• _WHAT YOU NEED TO DO_: Work out the number of lines in the listing that include the string "materials". Reply with that number alone.

• _DATA LISTING_:
★ ★ ★ ★ ★ ★ ★

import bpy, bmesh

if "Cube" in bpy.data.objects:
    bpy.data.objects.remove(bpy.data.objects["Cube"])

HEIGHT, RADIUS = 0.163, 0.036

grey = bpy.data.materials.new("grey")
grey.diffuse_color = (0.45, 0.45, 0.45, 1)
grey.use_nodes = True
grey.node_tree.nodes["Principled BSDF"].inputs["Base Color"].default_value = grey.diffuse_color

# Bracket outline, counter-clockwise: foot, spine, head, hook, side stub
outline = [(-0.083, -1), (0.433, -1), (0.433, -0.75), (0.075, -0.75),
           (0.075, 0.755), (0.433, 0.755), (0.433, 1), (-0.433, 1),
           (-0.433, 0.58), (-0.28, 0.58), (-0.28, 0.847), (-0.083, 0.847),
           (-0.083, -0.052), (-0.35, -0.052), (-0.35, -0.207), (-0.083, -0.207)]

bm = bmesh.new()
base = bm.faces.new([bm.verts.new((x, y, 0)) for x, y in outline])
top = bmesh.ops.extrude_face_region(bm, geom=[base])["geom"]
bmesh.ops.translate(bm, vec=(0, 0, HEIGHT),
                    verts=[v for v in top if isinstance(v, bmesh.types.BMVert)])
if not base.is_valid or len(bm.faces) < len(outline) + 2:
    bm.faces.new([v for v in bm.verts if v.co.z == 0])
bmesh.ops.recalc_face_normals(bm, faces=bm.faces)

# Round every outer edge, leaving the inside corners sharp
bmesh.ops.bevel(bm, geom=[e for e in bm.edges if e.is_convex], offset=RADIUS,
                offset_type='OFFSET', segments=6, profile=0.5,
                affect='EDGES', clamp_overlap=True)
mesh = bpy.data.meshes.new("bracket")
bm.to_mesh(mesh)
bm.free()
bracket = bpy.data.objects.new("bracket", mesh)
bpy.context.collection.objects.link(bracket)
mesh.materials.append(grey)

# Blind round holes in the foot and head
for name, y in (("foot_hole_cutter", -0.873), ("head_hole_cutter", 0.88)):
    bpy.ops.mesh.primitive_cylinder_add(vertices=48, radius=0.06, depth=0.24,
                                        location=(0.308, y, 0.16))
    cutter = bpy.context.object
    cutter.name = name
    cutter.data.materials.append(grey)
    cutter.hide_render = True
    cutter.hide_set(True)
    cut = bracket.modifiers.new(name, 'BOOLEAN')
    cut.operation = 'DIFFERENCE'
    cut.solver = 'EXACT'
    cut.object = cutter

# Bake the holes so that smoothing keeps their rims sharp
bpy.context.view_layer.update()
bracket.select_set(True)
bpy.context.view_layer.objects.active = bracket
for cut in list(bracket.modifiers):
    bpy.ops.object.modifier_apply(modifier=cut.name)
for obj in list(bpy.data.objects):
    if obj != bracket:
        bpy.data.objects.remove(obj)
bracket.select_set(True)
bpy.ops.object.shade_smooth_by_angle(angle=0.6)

★ ★ ★ ★ ★ ★ ★

• _ANSWER TO THE EXERCISE_: 3